→ WHAT YOU HAVE TO DO: All that should be output is the block of lines below from the line with "lo, hi = Vector(lo), Vector(hi)" to the line with "return finish(name, bm)", both included, exactly as written.

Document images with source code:
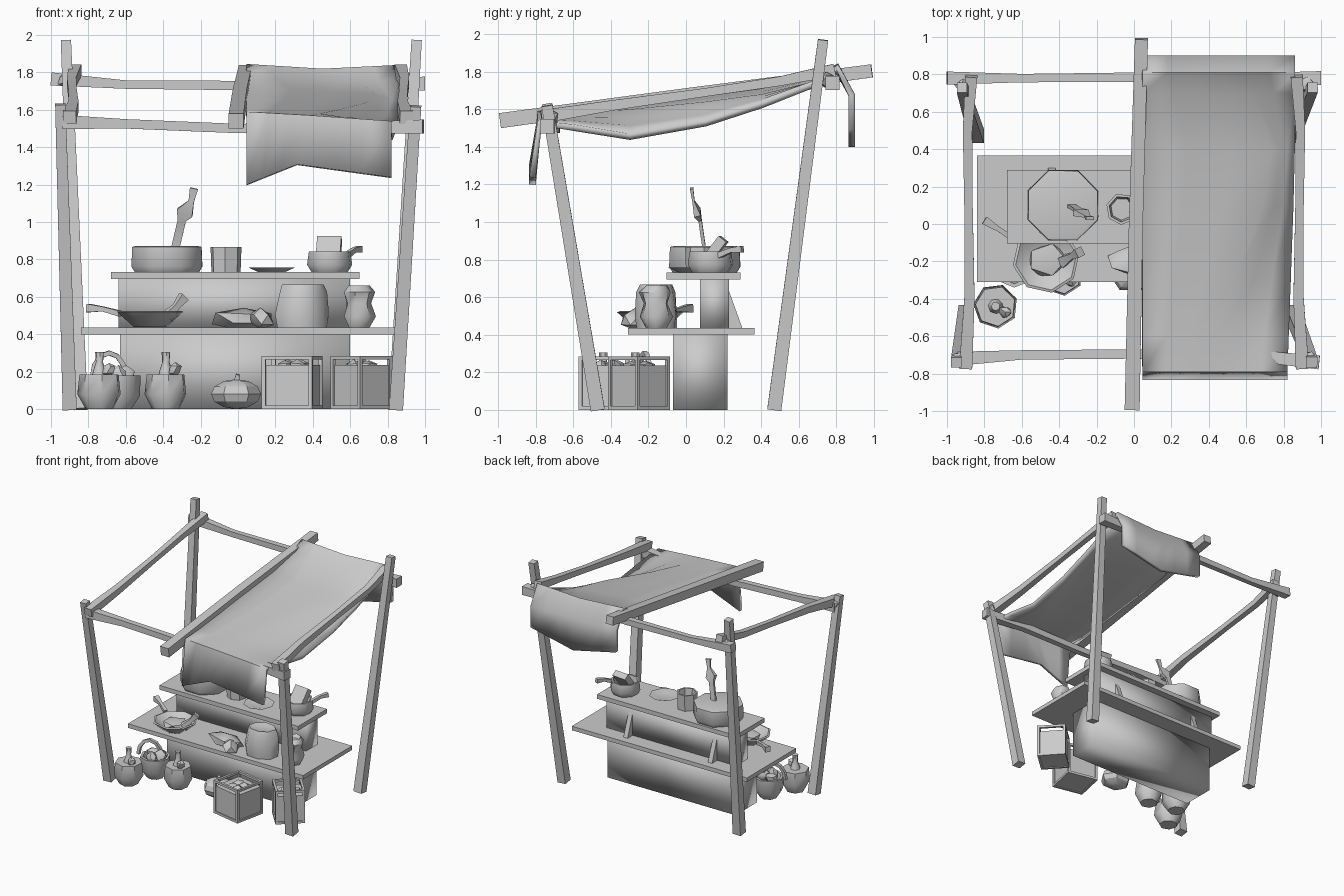
import bpy, bmesh, math, random
from mathutils import Vector, Matrix

random.seed(4)
cube = bpy.data.objects.get("Cube")
if cube:
    bpy.data.objects.remove(cube, do_unlink=True)

SHADE = (0.6, 0.6, 0.6, 1)
grey = bpy.data.materials.new("plain_grey")
grey.use_nodes = True
grey.diffuse_color = SHADE
grey.node_tree.nodes["Principled BSDF"].inputs["Base Color"].default_value = SHADE


def finish(name, bm, loc=(0, 0, 0), turn=0, angle=30, closed=True):
    if closed:
        bmesh.ops.recalc_face_normals(bm, faces=bm.faces)
    mesh = bpy.data.meshes.new(name)
    bm.to_mesh(mesh)
    bm.free()
    mesh.materials.append(grey)
    ob = bpy.data.objects.new(name, mesh)
    ob.location = loc
    ob.rotation_euler.z = math.radians(turn)
    bpy.context.collection.objects.link(ob)
    bpy.ops.object.select_all(action='DESELECT')
    ob.select_set(True)
    bpy.context.view_layer.objects.active = ob
    bpy.ops.object.shade_smooth_by_angle(angle=math.radians(angle))
    return ob


def add_box(bm, lo, hi):
    lo, hi = Vector(lo), Vector(hi)
    mat = Matrix.Translation((lo + hi) / 2) @ Matrix.Diagonal((*(hi - lo), 1))
    bmesh.ops.create_cube(bm, size=1, matrix=mat)


def box(name, lo, hi, angle=30):
    bm = bmesh.new()
    add_box(bm, lo, hi)
    return finish(name, bm, angle=angle)


def beam(name, points, widths, ref=(0, 0, 1), flat=1.0):
    """Square timber following a path, one width per point."""
    bm = bmesh.new()
    pts = [Vector(p) for p in points]
    rings = []
    for i, p in enumerate(pts):
        d = (pts[min(i + 1, len(pts) - 1)] - pts[max(i - 1, 0)]).normalized()
        u = d.cross(Vector(ref)).normalized()
        v = u.cross(d)
        w = widths[i] / 2
        rings.append([bm.verts.new(p + u * a * w + v * b * w * flat)
                      for a, b in ((-1, -1), (1, -1), (1, 1), (-1, 1))])
    for r, s in zip(rings, rings[1:]):
        for k in range(4):
            bm.faces.new((r[k], r[(k + 1) % 4], s[(k + 1) % 4], s[k]))
    bm.faces.new(rings[0])
    bm.faces.new(rings[-1])
    return finish(name, bm)


def lathe(name, profile, sides, loc, turn=0, jitter=0.0, stretch=1.0):
    """Turned shape from (radius, height) pairs, capped at both ends."""
    bm = bmesh.new()
    rings = []
    for r, z in profile:
        ring = []
        for k in range(sides):
            a = math.tau * k / sides
            q = r * (1 + random.uniform(-jitter, jitter))
            ring.append(bm.verts.new((q * math.cos(a), q * math.sin(a) * stretch, z)))
        rings.append(ring)
    for r, s in zip(rings, rings[1:]):
        for k in range(sides):
            bm.faces.new((r[k], r[(k + 1) % sides], s[(k + 1) % sides], s[k]))
    bm.faces.new(rings[0])
    bm.faces.new(rings[-1])
    return finish(name, bm, loc, turn, angle=50)


def lump(name, loc, size, turn=0, rough=0.15):
    bm = bmesh.new()
    bmesh.ops.create_icosphere(bm, subdivisions=1, radius=1)
    for v in bm.verts:
        v.co *= 1 + random.uniform(-rough, rough)
        v.co = Vector(c * s for c, s in zip(v.co, size))
    return finish(name, bm, loc, turn, angle=40)


# Leaning corner posts
FORWARD = (0, 1, 0)
beam("post_front_right", [(-0.9, -0.47, 0), (-0.95, -0.74, 1.63)], [0.075, 0.055], FORWARD)
beam("post_front_left", [(0.845, -0.47, 0), (0.95, -0.74, 1.62)], [0.075, 0.06], FORWARD)
beam("post_back_right", [(-0.84, 0.47, 0), (-0.92, 0.73, 1.97)], [0.075, 0.055], FORWARD)
beam("post_back_left", [(0.84, 0.47, 0), (0.955, 0.73, 1.97)], [0.075, 0.055], FORWARD)

# Roof beams
beam("beam_front", [(-0.94, -0.72, 1.535), (-0.6, -0.7, 1.525), (0, -0.695, 1.5),
                    (0.6, -0.7, 1.505), (0.99, -0.74, 1.51)], [0.075, 0.05, 0.05, 0.055, 0.075])
beam("beam_back", [(-1, 0.78, 1.765), (-0.6, 0.78, 1.735), (0, 0.785, 1.73),
                   (0.6, 0.78, 1.735), (1, 0.78, 1.74)], [0.07, 0.045, 0.05, 0.05, 0.075])
for side, s in (("right", -1), ("left", 1)):
    beam("beam_side_" + side, [(0.9 * s, -0.77, 1.56), (0.88 * s, -0.4, 1.62), (0.885 * s, 0.1, 1.69),
                               (0.89 * s, 0.5, 1.75), (0.87 * s, 0.79, 1.81)], [0.07, 0.055, 0.045, 0.05, 0.065])
    lump("lashing_front_" + side, (0.94 * s, -0.72, 1.56), (0.04, 0.04, 0.04))
    lump("lashing_back_" + side, (0.92 * s, 0.75, 1.76), (0.045, 0.045, 0.045))
beam("beam_centre", [(-0.01, -0.99, 1.54), (0.01, 0, 1.675), (0.04, 0.99, 1.805)], [0.08, 0.075, 0.07])

# Draped awning: each row gives y, heights at inner edge, crease and outer edge, and the crease's place
rows = [(-0.835, 1.2, 1.31, 1.24, 0.35), (-0.79, 1.59, 1.57, 1.54, 0.45), (-0.6, 1.6, 1.58, 1.52, 0.5),
        (-0.3, 1.63, 1.6, 1.47, 0.62), (0.1, 1.68, 1.64, 1.54, 0.8), (0.4, 1.72, 1.68, 1.64, 0.85),
        (0.7, 1.79, 1.75, 1.76, 0.6), (0.81, 1.845, 1.82, 1.84, 0.5), (0.9, 1.68, 1.68, 1.68, 0.5),
        (0.9, 1.49, 1.4, 1.49, 0.5)]
bm = bmesh.new()
grid = []
for y, inner, crease, outer, place in rows:
    width = 0.775 + 0.04 * min(1, max(0, (y + 0.8) / 1.1))
    cols = []
    for k in range(7):
        if k < 4:
            f = k / 3
            t, z = place * f, inner + (crease - inner) * f
        else:
            f = (k - 3) / 3
            t, z = place + (1 - place) * f, crease + (outer - crease) * f
        cols.append(bm.verts.new((0.045 + width * t, y, z)))
    grid.append(cols)
for a, b in zip(grid, grid[1:]):
    for k in range(6):
        bm.faces.new((a[k], a[k + 1], b[k + 1], b[k]))
awning = finish("awning_cloth", bm, angle=60, closed=False)
mod = awning.modifiers.new("cloth_thickness", 'SOLIDIFY')
mod.thickness = 0.035

# Counter
box("counter_base", (-0.63, -0.07, 0), (0.6, 0.22, 0.4), 120)
box("lower_shelf", (-0.84, -0.31, 0.4), (0.84, 0.365, 0.435))
box("counter_upper", (-0.64, 0.075, 0.435), (0.6, 0.23, 0.695), 120)
box("upper_shelf", (-0.68, -0.105, 0.695), (0.65, 0.29, 0.732))
for x in (-0.46, 0.35):
    bm = bmesh.new()
    tri = [bm.verts.new((x, y, z)) for y, z in ((0.23, 0.435), (0.3, 0.435), (0.23, 0.63))]
    face = bm.faces.new(tri)
    new = bmesh.ops.extrude_face_region(bm, geom=[face])["geom"]
    bmesh.ops.translate(bm, vec=(0.04, 0, 0), verts=[g for g in new if isinstance(g, bmesh.types.BMVert)])
    finish("back_bracket", bm)

# Goods on the upper shelf
lathe("big_pot", [(0.185, 0), (0.205, 0.03), (0.2, 0.135), (0.18, 0.14)], 8, (-0.38, 0.1, 0.732), 22)
beam("ladle", [(-0.34, 0.1, 0.84), (-0.3, 0.075, 1.01), (-0.285, 0.06, 1.05), (-0.25, 0.04, 1.11),
               (-0.235, 0.03, 1.18)], [0.045, 0.045, 0.09, 0.03, 0.045], FORWARD, 0.4)
lathe("cup", [(0.08, 0), (0.085, 0.135), (0.07, 0.135), (0.06, 0.04)], 7, (-0.065, 0.08, 0.732), 10)
lathe("plate", [(0.07, 0), (0.125, 0.025), (0.11, 0.025), (0.06, 0.012)], 8, (0.18, 0.03, 0.732))
lathe("small_pan", [(0.1, 0), (0.125, 0.04), (0.115, 0.11), (0.1, 0.11), (0.09, 0.06)], 8, (0.49, 0.13, 0.732), 15)
beam("small_pan_handle", [(0.58, 0.17, 0.82), (0.62, 0.24, 0.85), (0.65, 0.3, 0.855)], [0.03, 0.025, 0.035])
beam("chopped_block", [(0.48, 0.1, 0.78), (0.49, 0.2, 0.91)], [0.13, 0.13], flat=0.4)

# Goods on the lower shelf
lathe("wide_pan", [(0.09, 0), (0.18, 0.08), (0.165, 0.085), (0.08, 0.025)], 8, (-0.47, -0.19, 0.44), 10)
beam("wide_pan_handle", [(-0.63, -0.09, 0.51), (-0.72, -0.03, 0.535), (-0.8, 0.02, 0.54)], [0.03, 0.025, 0.045])
beam("pan_spoon", [(-0.38, -0.2, 0.49), (-0.33, -0.17, 0.55), (-0.29, -0.15, 0.6)], [0.06, 0.03, 0.05])
lump("pan_food", (-0.47, -0.19, 0.49), (0.11, 0.09, 0.04))
lump("loaf", (0.03, -0.2, 0.485), (0.17, 0.1, 0.06), -10, 0.2)
lump("loaf_end", (0.12, -0.27, 0.48), (0.07, 0.08, 0.055), 20, 0.2)
lathe("sack", [(0.135, 0), (0.145, 0.07), (0.13, 0.19), (0.11, 0.23), (0.06, 0.22)], 8,
      (0.345, -0.16, 0.436), 12, 0.06, 0.8)
lathe("clay_jar", [(0.055, 0), (0.085, 0.06), (0.065, 0.13), (0.085, 0.19), (0.06, 0.225), (0.04, 0.2)], 7,
      (0.645, -0.16, 0.436), 0, 0.1)

# Jugs and produce on the ground
for x, y, r in ((-0.74, -0.44, 0.12), (-0.385, -0.27, 0.115)):
    lathe("jug", [(0.075, 0), (r, 0.08), (r * 0.9, 0.185), (0.04, 0.185), (0.03, 0.22),
                  (0.02, 0.25), (0.024, 0.305)], 7, (x, y, 0), 20)
    lump("jug_stopper", (x + 0.05, y - 0.03, 0.21), (0.035, 0.035, 0.04))
lathe("basket", [(0.07, 0), (0.115, 0.07), (0.12, 0.18), (0.1, 0.18), (0.09, 0.13)], 8, (-0.64, -0.22, 0))
arch = [(-0.69 + 0.09 * math.cos(a), -0.22 + 0.03 * math.cos(a), 0.17 + 0.13 * math.sin(a))
        for a in (math.pi * k / 6 for k in range(7))]
beam("basket_handle", arch, [0.025] * 7, FORWARD)
for dx, dy in ((-0.04, 0.03), (0.04, 0.02), (0, -0.05)):
    lump("basket_fruit", (-0.64 + dx, -0.22 + dy, 0.18), (0.05, 0.05, 0.05))
bm = bmesh.new()
bmesh.ops.create_uvsphere(bm, u_segments=12, v_segments=6, radius=1)
for v in bm.verts:
    ridge = 1 + 0.07 * math.cos(6 * math.atan2(v.co.y, v.co.x))
    v.co = Vector((v.co.x * 0.125 * ridge, v.co.y * 0.11 * ridge, v.co.z * 0.08))
finish("pumpkin", bm, (-0.01, -0.25, 0.08))
beam("pumpkin_stem", [(-0.01, -0.25, 0.14), (0, -0.26, 0.185)], [0.03, 0.022], FORWARD)


# Framed crates
def crate(name, loc, w, h, turn):
    bm = bmesh.new()
    r, t = w / 2, 0.02
    for a in (-r, r - t):
        for b in (-r, r - t):
            add_box(bm, (a, b, 0), (a + t, b + t, h))
        for z in (0, h - t):
            add_box(bm, (a, -r + t, z), (a + t, r - t, z + t))
            add_box(bm, (-r + t, a, z), (r - t, a + t, z + t))
    i = r - t * 0.5
    add_box(bm, (-i, -i, 0.006), (i, i, h - 0.05))
    finish(name, bm, loc, turn)
    for k in range(4):
        a = k * math.pi / 2 + 0.6
        lump(name + "_produce", (loc[0] + 0.05 * math.cos(a), loc[1] + 0.05 * math.sin(a), h - 0.06),
             (0.05, 0.05, 0.04))


crate("crate_open", (0.29, -0.41, 0), 0.275, 0.285, -12)
crate("crate_turned", (0.66, -0.25, 0), 0.235, 0.285, 42)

→ TASK SOLUTION:
    lo, hi = Vector(lo), Vector(hi)
    mat = Matrix.Translation((lo + hi) / 2) @ Matrix.Diagonal((*(hi - lo), 1))
    bmesh.ops.create_cube(bm, size=1, matrix=mat)


def box(name, lo, hi, angle=30):
    bm = bmesh.new()
    add_box(bm, lo, hi)
    return finish(name, bm, angle=angle)


def beam(name, points, widths, ref=(0, 0, 1), flat=1.0):
    """Square timber following a path, one width per point."""
    bm = bmesh.new()
    pts = [Vector(p) for p in points]
    rings = []
    for i, p in enumerate(pts):
        d = (pts[min(i + 1, len(pts) - 1)] - pts[max(i - 1, 0)]).normalized()
        u = d.cross(Vector(ref)).normalized()
        v = u.cross(d)
        w = widths[i] / 2
        rings.append([bm.verts.new(p + u * a * w + v * b * w * flat)
                      for a, b in ((-1, -1), (1, -1), (1, 1), (-1, 1))])
    for r, s in zip(rings, rings[1:]):
        for k in range(4):
            bm.faces.new((r[k], r[(k + 1) % 4], s[(k + 1) % 4], s[k]))
    bm.faces.new(rings[0])
    bm.faces.new(rings[-1])
    return finish(name, bm)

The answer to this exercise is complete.